Although we are unable to see the nature of a seed initially, once it has germinated, we are able to decipher whether it is a monocot or a dicot.
The term 'mono' in itself generally refers to 'one', or 'singular.' Therefore a monocot contains only one seed leaf. The seed leaf of a monocot generally follows the same pattern or design as it's adult parent, being long and thin. In general, the most commonly identified monocots are crops such as oats, barley, wheat and sweetcorn.
Other common examples of monocots include:
- Sweet potatoes

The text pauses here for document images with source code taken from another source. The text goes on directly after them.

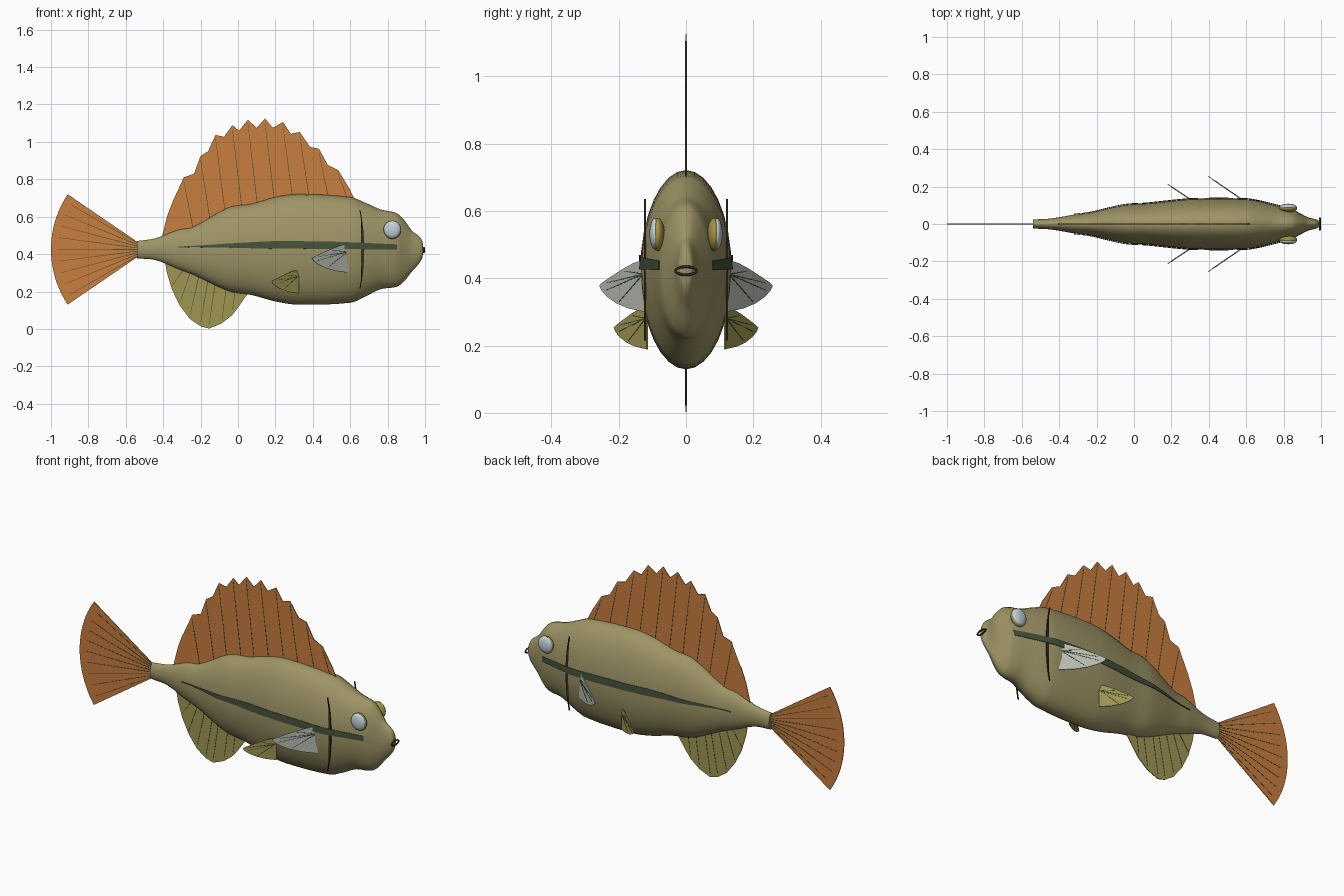
import bpy, bmesh, math
from mathutils import Vector

if "Cube" in bpy.data.objects:
    bpy.data.objects.remove(bpy.data.objects["Cube"])

# ---- colours
def mat(name, r, g, b):
    m = bpy.data.materials.new(name)
    lin = lambda c: ((c / 255 + 0.055) / 1.055) ** 2.4
    m.diffuse_color = (lin(r), lin(g), lin(b), 1)
    m.use_nodes = True
    m.node_tree.nodes["Principled BSDF"].inputs["Base Color"].default_value = m.diffuse_color
    return m

OLIVE = mat("olive_skin", 158, 148, 102)
ORANGE = mat("orange_fin", 200, 126, 62)
YELLOW = mat("yellow_olive_fin", 160, 150, 82)
PALE = mat("pale_fin", 184, 188, 178)
GREEN = mat("dark_green_stripe", 68, 82, 58)
DARK = mat("dark_line", 50, 44, 34)
WHITE = mat("eye_pale_blue", 196, 210, 220)
GOLD = mat("eye_gold", 165, 145, 62)

def finish(name, bm, material, smooth=None):
    bmesh.ops.recalc_face_normals(bm, faces=bm.faces)
    me = bpy.data.meshes.new(name)
    bm.to_mesh(me)
    bm.free()
    me.materials.append(material)
    ob = bpy.data.objects.new(name, me)
    bpy.context.collection.objects.link(ob)
    if smooth:
        bpy.context.view_layer.objects.active = ob
        ob.select_set(True)
        bpy.ops.object.shade_smooth_by_angle(angle=math.radians(smooth))
        ob.select_set(False)
    return ob

def plates(name, polys, place, t, material):
    """Flat outlines in (u, v), given thickness 2t and put in space by place()."""
    bm = bmesh.new()
    for p in polys:
        a = [bm.verts.new(place(u, v, -t)) for u, v in p]
        b = [bm.verts.new(place(u, v, t)) for u, v in p]
        bm.faces.new(a)
        bm.faces.new(b[::-1])
        for i in range(len(p)):
            j = (i + 1) % len(p)
            bm.faces.new((a[j], a[i], b[i], b[j]))
    bmesh.ops.triangulate(bm, faces=[f for f in bm.faces if len(f.verts) > 4])
    return finish(name, bm, material)

def ray(a, b, w=0.002):
    a, b = Vector(a), Vector(b)
    n = (b - a).normalized()
    n = Vector((-n.y, n.x)) * w
    return [a + n, b + n * 0.5, b - n * 0.5, a - n]

upright = lambda u, v, t: (u, t, v)

# ---- body: x, top z, bottom z, half width
ST = [(-.54, .47, .377, .024), (-.44, .485, .368, .03), (-.32, .53, .32, .05),
      (-.24, .545, .29, .06), (-.05, .65, .202, .102), (.07, .668, .182, .11),
      (.2, .705, .147, .124), (.32, .721, .13, .134), (.6, .705, .14, .133),
      (.68, .675, .172, .12), (.76, .64, .212, .1), (.85, .618, .226, .077),
      (.89, .58, .256, .056), (.93, .525, .307, .036), (.968, .496, .35, .026),
      (.985, .47, .38, .019), (.99, .445, .405, .01)]

def section(x):
    x = min(max(x, ST[0][0]), ST[-1][0])
    i = max(k for k in range(len(ST) - 1) if ST[k][0] <= x)
    h = ST[i + 1][0] - ST[i][0]
    t = (x - ST[i][0]) / h

    def slope(k, c):
        a, b = ST[max(k - 1, 0)], ST[min(k + 1, len(ST) - 1)]
        return (b[c] - a[c]) / (b[0] - a[0]) * h
    return [(2*t**3 - 3*t*t + 1) * ST[i][c] + (t**3 - 2*t*t + t) * slope(i, c)
            + (3*t*t - 2*t**3) * ST[i + 1][c] + (t**3 - t*t) * slope(i + 1, c) for c in (1, 2, 3)]

bm = bmesh.new()
N = 32
rings = []
for i in range(len(ST) - 1):
    steps = 4 if i < 12 else 3
    for k in range(steps + (i == len(ST) - 2)):
        x = ST[i][0] + (ST[i + 1][0] - ST[i][0]) * k / steps
        top, bot, w = section(x)
        rings.append([bm.verts.new((x, w * math.sin(a), (top + bot) / 2 + (top - bot) / 2 * math.cos(a)))
                      for a in (2 * math.pi * j / N for j in range(N))])
for r, s in zip(rings, rings[1:]):
    for j in range(N):
        bm.faces.new((r[j], r[(j + 1) % N], s[(j + 1) % N], s[j]))
bm.faces.new(rings[0])
bm.faces.new(rings[-1])
finish("body", bm, OLIVE, 50)

# ---- dorsal fin with spiny edge
edge = [(-.41, .48), (-.38, .6), (-.35, .68), (-.315, .717), (-.29, .81), (-.235, .83), (-.2, .925),
        (-.16, .95), (-.12, 1.037), (-.075, 1.027), (-.03, 1.09), (.005, 1.06), (.053, 1.118),
        (.1, 1.075), (.144, 1.125), (.187, 1.075), (.24, 1.107), (.283, 1.043), (.33, 1.053),
        (.385, .973), (.433, .963), (.48, .877), (.535, .85), (.594, .754), (.625, .69)]
base = [(x, section(x)[0] - .015) for x in [.6 - .05 * i for i in range(21)]]
plates("dorsal_fin", [edge + base], upright, .002, ORANGE)
plates("dorsal_rays", [ray((x + .05, section(x + .05)[0] - .01), (x, z - .02))
                       for x, z in edge[4:23:2]], upright, .003, GREEN)

# ---- tail fin
C, R, A = (-.47, .425), .53, .59
arc = [(C[0] - R * math.cos(a), C[1] + R * math.sin(a)) for a in [A - 2 * A * i / 24 for i in range(25)]]
plates("tail_fin", [arc + [(-.53, .39), (-.53, .46)]], upright, .002, ORANGE)
plates("tail_rays", [ray((-.53, .425 + .03 * k / 4), (C[0] - .49 * math.cos(a), C[1] + .49 * math.sin(a)))
                     for k in range(-4, 5) for a in [A * k / 4.6]], upright, .003, GREEN)

# ---- anal fin
low = [(-.39, .36), (-.38, .3), (-.353, .21), (-.31, .123), (-.257, .053), (-.2, .014), (-.155, .002),
       (-.086, .03), (-.03, .075), (.01, .128), (.06, .2)]
plates("anal_fin", [low + [(x, section(x)[1] + .015) for x in (.03, -.05, -.12, -.2, -.28, -.35)]],
       upright, .002, YELLOW)
plates("anal_rays", [ray((x * .85 + .01, section(x * .85 + .01)[1] + .01), (x, z + .02))
                     for x, z in low[2:9]], upright, .003, GREEN)

# ---- parts on both sides
FAN = [(0, .5), (.25, .43), (.5, .31), (.78, .15), (.93, .06), (1, 0), (.95, -.1), (.82, -.22),
       (.62, -.34), (.35, -.44), (0, -.5)]

def side_fin(name, s, root, tip, z, height, material):
    d = Vector((tip[0] - root[0], tip[1] - root[1]))
    n = Vector((-d.y, d.x)).normalized()

    def place(u, v, t):
        p = Vector(root) + d * u + n * t
        return (p.x, s * p.y, z + v * height)
    plates(name + "_fin", [FAN], place, .002, material)
    plates(name + "_rays", [ray((.03, .22), (u * .9, v * .9), .012) for u, v in FAN[2:10:2]],
           place, .003, GREEN)

def ball(name, centre, scale, material):
    bm = bmesh.new()
    bmesh.ops.create_uvsphere(bm, u_segments=24, v_segments=14, radius=1)
    for v in bm.verts:
        v.co = Vector([c + a * k for c, a, k in zip(centre, v.co, scale)])
    finish(name, bm, material, 60)

for s, side in ((-1, "right"), (1, "left")):
    side_fin(side + "_pectoral", s, (.59, .122), (.395, .256), .378, .155, PALE)
    side_fin(side + "_pelvic", s, (.325, .115), (.18, .213), .253, .128, YELLOW)
    ball(side + "_eye_rim", (.825, s * .084, .53), (.047, .021, .049), GOLD)
    ball(side + "_eye", (.825, s * .092, .532), (.044, .0165, .046), WHITE)

    # gill line: thin arc standing in a flat plane
    gill = [(.672 - .02 * (k / 8) ** 2, .425 + .21 * k / 8) for k in range(-8, 9)]
    plates(side + "_gill_line", [[(x + .0025, z) for x, z in gill] + [(x - .0025, z) for x, z in gill[::-1]]],
           lambda u, v, t: (u, s * .122 + t, v), .003, DARK)

    # stripe hugging the flank
    bm = bmesh.new()
    cols = []
    for i in range(49):
        x = -.32 + 1.17 * i / 48
        half = .003 + .017 * min(1, max(0, (x + .24) / .4)) - .006 * max(0, (x - .5) / .35)
        mid = .438 + .011 * math.sin(math.pi * (x + .32) / 1.17)
        top, bot, w = section(x)
        col = []
        for k in (-1, 0, 1):
            z = mid + half * k
            q = (z - (top + bot) / 2) / ((top - bot) / 2)
            col.append(bm.verts.new((x, s * (w * math.sqrt(1 - q * q) + .0035), z)))
        cols.append(col)
    for a, b in zip(cols, cols[1:]):
        for k in (0, 1):
            bm.faces.new((a[k], b[k], b[k + 1], a[k + 1])[::-s])
    me = finish(side + "_stripe", bm, GREEN)
    sol = me.modifiers.new("thickness", 'SOLIDIFY')
    sol.thickness, sol.offset = .003, 0

# ---- mouth ring
bm = bmesh.new()
tube = []
for i in range(28):
    a = 2 * math.pi * i / 28
    c, d = math.cos(a), math.sin(a)
    tube.append([bm.verts.new((.994 + .005 * math.sin(b), c * (.031 + .004 * math.cos(b)),
                               .422 + d * (.012 + .004 * math.cos(b))))
                 for b in (2 * math.pi * j / 8 for j in range(8))])
for i in range(28):
    a, b = tube[i], tube[(i + 1) % 28]
    for j in range(8):
        bm.faces.new((a[j], b[j], b[(j + 1) % 8], a[(j + 1) % 8]))
finish("mouth", bm, DARK, 60)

This term, on the other hand, refers to a two cotyledons system. Most vegetation found are dicots, making this the most common form of seed.
Common examples of dicots include:
I hope this helps.